Reuters - Business Video Online (Sep. 18, 2014) As Sierra Leone prepares for a three-day "lockdown" in its latest bid to stem the spread of Ebola, Ciara Lee looks at the financial implications of fighting the largest ever outbreak of the disease. Video provided by Reuters
Powered by NewsLook.com
What HealthKit Bug Means For Your iOS Fitness Apps

What HealthKit Bug Means For Your iOS Fitness Apps

Newsy (Sep. 18, 2014) Apple has delayed the launch of the HealthKit app platform, citing a bug. Video provided by Newsy
Powered by NewsLook.com
U.S. Food Makers Surpass Calorie-Cutting Pledge

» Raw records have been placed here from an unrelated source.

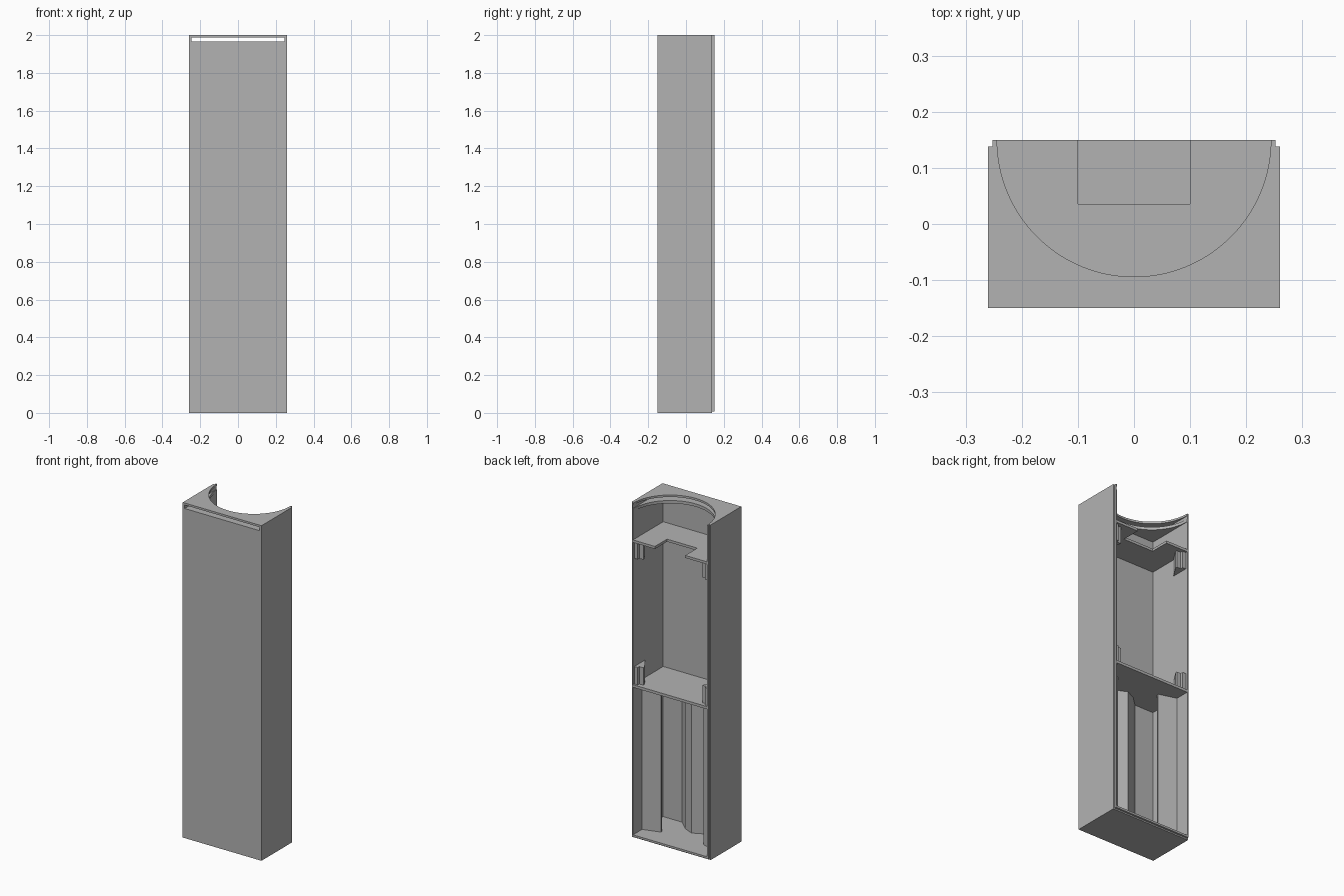
import bpy
import bmesh
import math

cube = bpy.data.objects.get("Cube")
if cube:
    bpy.data.objects.remove(cube, do_unlink=True)

# Single plain grey plastic
grey = bpy.data.materials.new("grey_plastic")
grey.use_nodes = True
colour = (0.45, 0.45, 0.45, 1)
grey.diffuse_color = colour
grey.node_tree.nodes["Principled BSDF"].inputs["Base Color"].default_value = colour

# Main dimensions
W, INNER, LIP = 0.26, 0.245, 0.252
FRONT, INNER_FRONT, STEP, BACK = -0.15, -0.135, 0.138, 0.15
SLOT_LOW, SLOT_HIGH, RIM = 1.967, 1.988, 1.95


def prism(name, outline, z0, z1):
    """Extrude a plan outline upward from z0 to z1."""
    bm = bmesh.new()
    base = bm.faces.new([bm.verts.new((x, y, z0)) for x, y in outline])
    top = bmesh.ops.extrude_face_region(bm, geom=[base])["geom"]
    for v in top:
        if isinstance(v, bmesh.types.BMVert):
            v.co.z = z1
    bmesh.ops.recalc_face_normals(bm, faces=bm.faces)
    mesh = bpy.data.meshes.new(name)
    bm.to_mesh(mesh)
    bm.free()
    mesh.materials.append(grey)
    obj = bpy.data.objects.new(name, mesh)
    bpy.context.collection.objects.link(obj)
    return obj


def mirrored(half):
    """Complete a right-hand half outline with its mirror image."""
    return half + [(-x, y) for x, y in reversed(half)]


def rect(x, y0, y1):
    return mirrored([(x, y0), (x, y1)])


outer = [(W, FRONT), (W, STEP), (LIP, STEP), (LIP, BACK)]

# Wall shell, open at the back, with a stepped lip
prism("wall_shell", mirrored(outer + [(INNER, BACK), (INNER, INNER_FRONT)]), 0.008, RIM)

# Floor with its recessed lip
prism("floor_base", rect(W, FRONT, STEP), 0, 0.008)
prism("floor_lip", rect(INNER, INNER_FRONT, BACK), 0.008, 0.02)

# Top collar: two plates with a half-round cutout, separated by a through slot
arc = [(0.244 * math.cos(a), BACK - 0.244 * math.sin(a))
       for a in (math.pi / 2 * i / 32 for i in range(32))]
collar = mirrored(outer + arc)
prism("collar_lower_plate", collar, RIM, SLOT_LOW)
prism("collar_top_plate", collar, SLOT_HIGH, 2)
for side, label in ((1, "left"), (-1, "right")):
    cheek = outer + [(0.247, BACK), (0.247, FRONT)]
    prism(label + "_slot_cheek", [(side * x, y) for x, y in cheek], SLOT_LOW, SLOT_HIGH)

# Shelves: the upper one is notched at the back
prism("upper_shelf", mirrored([(INNER, INNER_FRONT), (INNER, BACK),
                               (0.1, BACK), (0.1, 0.036)]), 1.765, 1.78)
prism("lower_shelf", rect(INNER, INNER_FRONT, BACK), 0.9, 0.916)

# Lower compartment: central ridge and slanted side cradles
prism("centre_ridge", [(-0.12, INNER_FRONT), (-0.06, -0.078), (0, -0.05),
                       (0.06, -0.078), (0.12, INNER_FRONT)], 0.02, 0.9)
cradle = [(INNER, 0.065), (0.14, 0.034), (0.143, 0.022), (INNER, 0.052)]

# Wedge posts that hold the panel in the upper compartment
post = [(INNER, 0.035), (0.195, 0.112), (0.195, 0.123), (0.222, 0.123),
        (0.222, STEP), (INNER, STEP)]
for side, label in ((1, "left"), (-1, "right")):
    prism(label + "_cradle", [(side * x, y) for x, y in cradle], 0.02, 0.9)
    for level, z0, z1 in (("upper", 1.665, 1.765), ("lower", 0.916, 1.02)):
        prism(f"{label}_{level}_post", [(side * x, y) for x, y in post], z0, z1)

U.S. Food Makers Surpass Calorie-Cutting Pledge

Newsy (Sep. 18, 2014) Sixteen large food and beverage companies in the United States that committed to cut calories in their products far surpassed their target. Video provided by Newsy
Powered by NewsLook.com
Residents Vaccinated as Haiti Fights Cholera Epidemic

Residents Vaccinated as Haiti Fights Cholera Epidemic

AFP (Sep. 18, 2014) Haitians receive the second dose of the vaccine against cholera as part of the UN's vaccination campaign. Duration: 00:34 Video provided by AFP
Powered by NewsLook.com

Search ScienceDaily

Number of stories in archives: 140,361

Find with keyword(s):
Enter a keyword or phrase to search ScienceDaily for related topics and research stories.

Save/Print:
Share:

Breaking News:
from the past week

In Other News

... from NewsDaily.com

Science News

Health News

Environment News

Technology News



Save/Print:
Share:

Free Subscriptions


Get the latest science news with ScienceDaily's free email newsletters, updated daily and weekly. Or view hourly updated newsfeeds in your RSS reader:

Get Social & Mobile


Keep up to date with the latest news from ScienceDaily via social networks and mobile apps:

Have Feedback?


Tell us what you think of ScienceDaily -- we welcome both positive and negative comments. Have any problems using the site? Questions?
Mobile: iPhone Android Web
Follow: Facebook Twitter Google+
Subscribe: RSS Feeds Email Newsletters
Latest Headlines Health & Medicine Mind & Brain Space & Time Matter & Energy Computers & Math Plants & Animals Earth & Climate Fossils & Ruins